*** Stored data Section Begins ***

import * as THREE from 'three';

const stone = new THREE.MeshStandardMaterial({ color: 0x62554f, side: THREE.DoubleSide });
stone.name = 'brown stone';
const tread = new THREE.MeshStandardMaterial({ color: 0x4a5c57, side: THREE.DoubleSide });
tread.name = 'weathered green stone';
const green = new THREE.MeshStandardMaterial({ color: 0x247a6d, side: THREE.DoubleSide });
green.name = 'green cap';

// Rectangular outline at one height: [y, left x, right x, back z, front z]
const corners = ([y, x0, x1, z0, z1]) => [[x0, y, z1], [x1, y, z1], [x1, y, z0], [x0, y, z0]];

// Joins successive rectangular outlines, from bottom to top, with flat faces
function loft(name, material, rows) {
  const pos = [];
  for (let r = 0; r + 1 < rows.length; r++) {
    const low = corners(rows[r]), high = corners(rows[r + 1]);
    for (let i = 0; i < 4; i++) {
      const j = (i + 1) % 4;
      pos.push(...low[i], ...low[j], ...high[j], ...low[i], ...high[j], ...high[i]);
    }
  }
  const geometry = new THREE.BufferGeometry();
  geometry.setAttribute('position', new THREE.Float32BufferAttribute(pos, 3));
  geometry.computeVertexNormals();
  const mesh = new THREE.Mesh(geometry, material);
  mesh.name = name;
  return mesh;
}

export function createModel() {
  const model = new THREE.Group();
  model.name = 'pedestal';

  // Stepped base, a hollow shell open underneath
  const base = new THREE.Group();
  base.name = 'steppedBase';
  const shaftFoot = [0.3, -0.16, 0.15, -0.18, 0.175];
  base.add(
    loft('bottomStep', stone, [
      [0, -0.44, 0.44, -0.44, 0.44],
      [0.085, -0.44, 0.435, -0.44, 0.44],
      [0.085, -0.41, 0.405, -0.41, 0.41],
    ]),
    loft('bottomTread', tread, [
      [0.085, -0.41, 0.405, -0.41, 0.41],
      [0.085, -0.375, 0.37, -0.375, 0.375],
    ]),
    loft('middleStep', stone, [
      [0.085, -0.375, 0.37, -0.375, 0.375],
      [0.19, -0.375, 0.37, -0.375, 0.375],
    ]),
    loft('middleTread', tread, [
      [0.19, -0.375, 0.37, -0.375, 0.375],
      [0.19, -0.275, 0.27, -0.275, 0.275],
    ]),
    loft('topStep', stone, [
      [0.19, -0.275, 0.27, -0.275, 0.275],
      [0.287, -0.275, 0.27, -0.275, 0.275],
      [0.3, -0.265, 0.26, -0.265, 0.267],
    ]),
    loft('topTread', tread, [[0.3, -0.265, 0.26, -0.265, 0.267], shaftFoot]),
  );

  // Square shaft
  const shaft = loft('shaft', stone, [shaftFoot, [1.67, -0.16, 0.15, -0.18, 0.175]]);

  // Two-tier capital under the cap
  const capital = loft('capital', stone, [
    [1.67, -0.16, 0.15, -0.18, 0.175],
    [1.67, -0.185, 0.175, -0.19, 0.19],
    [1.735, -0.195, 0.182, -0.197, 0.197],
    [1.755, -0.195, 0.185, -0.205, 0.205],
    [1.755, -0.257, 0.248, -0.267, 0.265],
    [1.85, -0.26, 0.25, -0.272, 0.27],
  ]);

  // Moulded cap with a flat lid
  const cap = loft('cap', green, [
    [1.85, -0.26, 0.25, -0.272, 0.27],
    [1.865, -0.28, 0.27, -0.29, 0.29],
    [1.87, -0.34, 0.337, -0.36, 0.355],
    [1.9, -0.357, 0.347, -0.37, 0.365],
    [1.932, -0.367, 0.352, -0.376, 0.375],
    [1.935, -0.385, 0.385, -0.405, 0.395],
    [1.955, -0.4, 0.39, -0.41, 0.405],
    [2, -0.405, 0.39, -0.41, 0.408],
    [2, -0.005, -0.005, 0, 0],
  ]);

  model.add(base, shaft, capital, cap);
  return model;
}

*** Stored data Section Ends ***

Write the records out again. Keep every line exactly as it is.

» Expected output:
import * as THREE from 'three';

const stone = new THREE.MeshStandardMaterial({ color: 0x62554f, side: THREE.DoubleSide });
stone.name = 'brown stone';
const tread = new THREE.MeshStandardMaterial({ color: 0x4a5c57, side: THREE.DoubleSide });
tread.name = 'weathered green stone';
const green = new THREE.MeshStandardMaterial({ color: 0x247a6d, side: THREE.DoubleSide });
green.name = 'green cap';

// Rectangular outline at one height: [y, left x, right x, back z, front z]
const corners = ([y, x0, x1, z0, z1]) => [[x0, y, z1], [x1, y, z1], [x1, y, z0], [x0, y, z0]];

// Joins successive rectangular outlines, from bottom to top, with flat faces
function loft(name, material, rows) {
  const pos = [];
  for (let r = 0; r + 1 < rows.length; r++) {
    const low = corners(rows[r]), high = corners(rows[r + 1]);
    for (let i = 0; i < 4; i++) {
      const j = (i + 1) % 4;
      pos.push(...low[i], ...low[j], ...high[j], ...low[i], ...high[j], ...high[i]);
    }
  }
  const geometry = new THREE.BufferGeometry();
  geometry.setAttribute('position', new THREE.Float32BufferAttribute(pos, 3));
  geometry.computeVertexNormals();
  const mesh = new THREE.Mesh(geometry, material);
  mesh.name = name;
  return mesh;
}

export function createModel() {
  const model = new THREE.Group();
  model.name = 'pedestal';

  // Stepped base, a hollow shell open underneath
  const base = new THREE.Group();
  base.name = 'steppedBase';
  const shaftFoot = [0.3, -0.16, 0.15, -0.18, 0.175];
  base.add(
    loft('bottomStep', stone, [
      [0, -0.44, 0.44, -0.44, 0.44],
      [0.085, -0.44, 0.435, -0.44, 0.44],
      [0.085, -0.41, 0.405, -0.41, 0.41],
    ]),
    loft('bottomTread', tread, [
      [0.085, -0.41, 0.405, -0.41, 0.41],
      [0.085, -0.375, 0.37, -0.375, 0.375],
    ]),
    loft('middleStep', stone, [
      [0.085, -0.375, 0.37, -0.375, 0.375],
      [0.19, -0.375, 0.37, -0.375, 0.375],
    ]),
    loft('middleTread', tread, [
      [0.19, -0.375, 0.37, -0.375, 0.375],
      [0.19, -0.275, 0.27, -0.275, 0.275],
    ]),
    loft('topStep', stone, [
      [0.19, -0.275, 0.27, -0.275, 0.275],
      [0.287, -0.275, 0.27, -0.275, 0.275],
      [0.3, -0.265, 0.26, -0.265, 0.267],
    ]),
    loft('topTread', tread, [[0.3, -0.265, 0.26, -0.265, 0.267], shaftFoot]),
  );

  // Square shaft
  const shaft = loft('shaft', stone, [shaftFoot, [1.67, -0.16, 0.15, -0.18, 0.175]]);

  // Two-tier capital under the cap
  const capital = loft('capital', stone, [
    [1.67, -0.16, 0.15, -0.18, 0.175],
    [1.67, -0.185, 0.175, -0.19, 0.19],
    [1.735, -0.195, 0.182, -0.197, 0.197],
    [1.755, -0.195, 0.185, -0.205, 0.205],
    [1.755, -0.257, 0.248, -0.267, 0.265],
    [1.85, -0.26, 0.25, -0.272, 0.27],
  ]);

  // Moulded cap with a flat lid
  const cap = loft('cap', green, [
    [1.85, -0.26, 0.25, -0.272, 0.27],
    [1.865, -0.28, 0.27, -0.29, 0.29],
    [1.87, -0.34, 0.337, -0.36, 0.355],
    [1.9, -0.357, 0.347, -0.37, 0.365],
    [1.932, -0.367, 0.352, -0.376, 0.375],
    [1.935, -0.385, 0.385, -0.405, 0.395],
    [1.955, -0.4, 0.39, -0.41, 0.405],
    [2, -0.405, 0.39, -0.41, 0.408],
    [2, -0.005, -0.005, 0, 0],
  ]);

  model.add(base, shaft, capital, cap);
  return model;
}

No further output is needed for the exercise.